The key difference between introns and exons is that introns are non-coding sequences of a gene while exons are coding sequences. Hence, introns do not appear in mature mRNA molecules while exons collectively make the final RNA molecule.
Introns and exons are frequently used terms in the field of molecular biology, but when someone starts to familiarize with these terms, confusion would arise as both these are nucleotide sequences of genes.
What are Introns
Introns are sequences of nucleotides present in the genes between exons. These nucleotide sequences do not code for proteins, and that means introns are not immediately important for the process of protein synthesis. When a messenger RNA (mRNA) strand is created through transcription of DNA at a gene, the nucleotide sequence of introns is excluded. Moreover, the exclusion of the intron sequence from the mRNA strand takes place through the process called RNA splicing; it could be through cis-splicing when there is only one intron incorporated with the gene, trans-splicing occurs when there are two or more introns associated with the gene.

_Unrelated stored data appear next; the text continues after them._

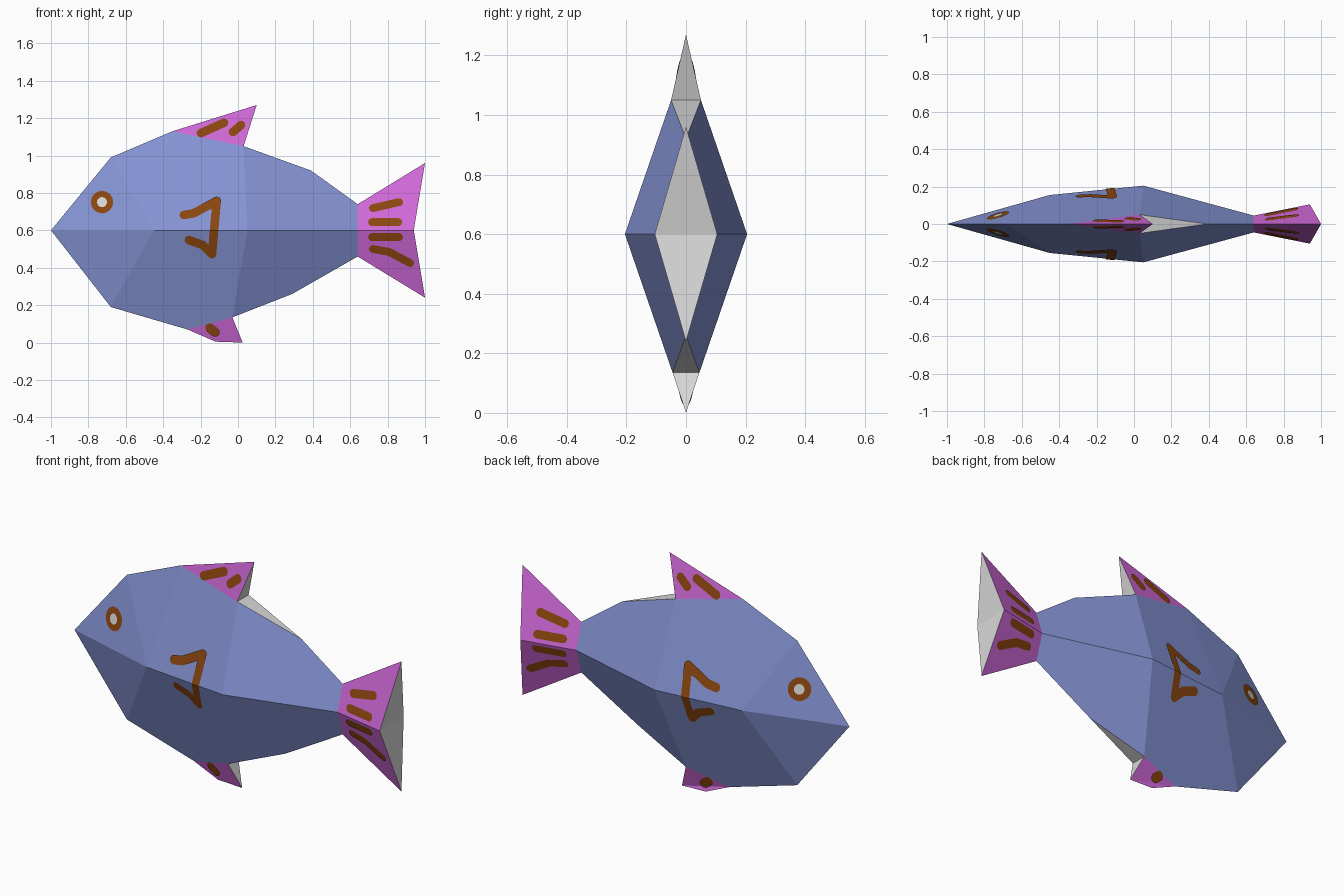
import bpy, bmesh, math
from mathutils import Vector
from mathutils.bvhtree import BVHTree

if "Cube" in bpy.data.objects:
    bpy.data.objects.remove(bpy.data.objects["Cube"])


def material(name, rgb):
    m = bpy.data.materials.new(name)
    m.diffuse_color = (*rgb, 1)
    m.use_nodes = True
    m.node_tree.nodes["Principled BSDF"].inputs["Base Color"].default_value = m.diffuse_color
    return m


BLUE = material("periwinkle blue", (0.235, 0.295, 0.66))
PINK = material("orchid pink", (0.63, 0.14, 0.69))
GREY = material("light grey", (0.68, 0.68, 0.68))
BROWN = material("rust brown", (0.26, 0.062, 0.005))

# Key points of the near half (y <= 0); the far half is mirrored
P = dict(
    nose=(-1, 0, .6), cheek=(-.45, -.155, .6), flank=(.05, -.205, .6),
    stem=(.64, -.045, .6), tail_mid=(.94, -.105, .6), tail_in=(.94, 0, .6),
    brow=(-.68, 0, .99), crest=(-.35, 0, 1.13), back=(.03, -.05, 1.05),
    back_c=(.03, 0, 1.05), rump=(.39, 0, .92), stem_top=(.64, 0, .74),
    fin_tip=(.10, 0, 1.27), tail_top=(1, 0, .96),
    chin=(-.68, 0, .19), belly=(-.27, 0, .07), vent=(-.03, -.045, .135),
    vent_c=(-.03, 0, .135), under=(.29, 0, .26), stem_low=(.64, 0, .46),
    low_fin_a=(-.12, 0, .005), low_fin_b=(.025, 0, 0), tail_low=(1, 0, .24))

surface_polys = []


def finish(name, bm, mats):
    me = bpy.data.meshes.new(name)
    bm.to_mesh(me)
    bm.free()
    ob = bpy.data.objects.new(name, me)
    bpy.context.collection.objects.link(ob)
    for m in mats:
        me.materials.append(m)
    mod = ob.modifiers.new("mirror", 'MIRROR')
    mod.use_axis = (False, True, False)
    return ob


def part(name, colour, sides, rears):
    """Half shell: coloured side faces and grey rear faces."""
    bm = bmesh.new()
    verts = {}
    for idx, group in enumerate((sides, rears)):
        for face in group:
            keys = face.split()
            for k in keys:
                if k not in verts:
                    verts[k] = bm.verts.new(P[k])
            f = bm.faces.new([verts[k] for k in keys])
            f.material_index = idx
            f.normal_update()
            if (f.normal.y > 0) if idx == 0 else (f.normal.x < 0):
                f.normal_flip()
            if idx == 0:
                surface_polys.append([Vector(P[k]) for k in keys])
    finish(name, bm, [colour, GREY])


part("body", BLUE,
     ["nose brow cheek", "cheek brow crest", "cheek crest back flank",
      "flank back rump stem_top stem", "nose cheek chin",
      "cheek chin belly vent flank", "flank vent under stem_low stem"],
     ["back back_c rump", "vent vent_c under"])
part("dorsal_fin", PINK, ["crest fin_tip back"], ["fin_tip back back_c"])
part("belly_fin", PINK, ["belly low_fin_a low_fin_b vent"],
     ["low_fin_b vent vent_c"])
part("tail_fin", PINK,
     ["stem stem_top tail_top tail_mid", "stem stem_low tail_low tail_mid"],
     ["tail_top tail_mid tail_in", "tail_low tail_mid tail_in"])

# Surface used to lay the painted marks on the sides
coords, polys = [], []
for poly in surface_polys:
    polys.append(range(len(coords), len(coords) + len(poly)))
    coords += poly
tree = BVHTree.FromPolygons(coords, [list(p) for p in polys])


def capsule(a, b, r, n=8):
    """Outline of a round-ended stroke from a to b in the xz plane."""
    t = math.atan2(b[1] - a[1], b[0] - a[0])
    pts = []
    for c, start in ((b, t - math.pi / 2), (a, t + math.pi / 2)):
        for i in range(n + 1):
            g = start + math.pi * i / n
            pts.append((c[0] + r * math.cos(g), c[1] + r * math.sin(g)))
    return pts


def paint(name, mat, strokes, r, lift=.004):
    """Thin plates along polylines, laid on the surface and split at the ridge."""
    bm = bmesh.new()
    for line in strokes:
        ends = list(zip(line, line[1:])) or [(line[0], line[0])]
        for a, b in ends:
            f = bm.faces.new([bm.verts.new((x, 0, z)) for x, z in capsule(a, b, r)])
            f.normal_update()
            if f.normal.y > 0:
                f.normal_flip()
    bmesh.ops.remove_doubles(bm, verts=bm.verts, dist=1e-5)
    bmesh.ops.bisect_plane(bm, geom=bm.verts[:] + bm.edges[:] + bm.faces[:],
                           plane_co=(0, 0, .6), plane_no=(0, 0, 1))
    for v in bm.verts:
        hit = tree.ray_cast(Vector((v.co.x, -1, v.co.z)), Vector((0, 1, 0)))[0]
        if hit is None:
            hit = tree.find_nearest(v.co)[0]
        v.co.y = hit.y - lift
    finish(name, bm, [mat])


# Painted details on both sides
paint("dorsal_fin_stripes", BROWN,
      [[(-.198, 1.12), (-.075, 1.175)], [(-.027, 1.126), (.016, 1.163)]], .023)
paint("belly_fin_stripe", BROWN, [[(-.15, .078), (-.123, .056)]], .025)
paint("tail_stripes", BROWN,
      [[(.722, .719), (.861, .751)], [(.717, .644), (.856, .644)],
       [(.717, .564), (.861, .564)],
       [(.722, .5), (.81, .484), (.92, .425)]], .021)
paint("side_fin_outline", BROWN,
      [[(-.289, .682), (-.235, .692), (-.114, .757), (-.139, .473),
        (-.187, .521), (-.262, .548)]], .023)
paint("eye_ring", BROWN, [[(-.727, .751)]], .06)
paint("eye_centre", GREY, [[(-.727, .751)]], .027, .007)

A mature mRNA strand, which is ready to code for a protein, is formed after removing the introns from the strand. Since both DNA and RNA contain these non-coding sequences, the term intron could refer to the non-coding nucleotide sequences of DNA and their corresponding sequences in RNA.
It is also important to notice that ribosomal RNA (rRNA) and transfer RNA (tRNA) contain genes with introns, but those are removed when the genes are expressed. In other words, introns go through transcription, but not through translation. Therefore, these are called untranslated sequences of DNA. The immediate function of introns is a little unclear, but it is believed that these are important to constitute for a diversified, yet related proteins from a single gene. In addition, intron-mediated enhancing of gene expression has been accepted as another important function of introns.
What are Exons
Exons are the nucleotide sequences of genes that are expressed and are found at either side of an intron. In simple terms, it could be stated that exons really hit the ground in the expression of genes or in the protein synthesis. After removing non-coding sequences from the pre mRNA, mature mRNA molecule comprises only of exon sequences. Then the nucleotide sequence of mature mRNAs is converted into the amino acid sequence of the specific protein.
Almost all genes have an initial nucleotide sequence that distinguishes it as a gene from the main DNA or RNA strand, which is known as the Open Reading Frame (ORF); two ORFs mark the ends of a gene within those exons are located. However, there are instances where exons are not expressed in genes. There are instances where intron sequences intervene with the exon to cause mutations, and this process is known as exonization.
What are the Similarities Between Introns and Exons?
- Introns and Exons are nucleotide sequences of genes.
- Both sequences transcribe into pre mRNA.
- They are intragenic sequences.
- They are present in DNA and RNA.
- Both are present in eukaryotes.
What is the Difference Between Introns and Exons?
Introns vs Exons
|Introns are the nucleotide sequences of a gene that are non-coding.||Exons are the coding sequences of a gene that are needed to form a mature mRNA|
|During RNA Splicing|
|Removed||Joined together to form mature mRNA|
|Do not contribute to the formation of mature mRNA||Mature mRNA forms from the complete set of exons of a gene|
|Nature of Sequences|
|Less conserved sequences over time||Highly conserved sequences over time between species|
|Presence in Final RNA molecule|
|Do not appear in the final RNA molecule||Appear in the final RNA molecule since they possess the genetic code|
|Importance in Protein Synthesis|
|Not immediately important for protein synthesis since they are non-coding||Coding sequences are of utmost importance for protein synthesis.|
|Presence in Prokaryotes and Eukaryotes|
|Not present in prokaryotes||Present in both prokaryotes and eukaryotes|
Summary – Introns vs Extrons
A gene has both coding and non-coding sequences. Non-coding sequences are not involved in protein synthesis. They are introns. Coding sequences bear the genetic code of a protein. They are exons. Overall, this is the key difference between introns and extrons.
1. “Intron.” Wikipedia, Wikimedia Foundation, 10 May 2018, Available here.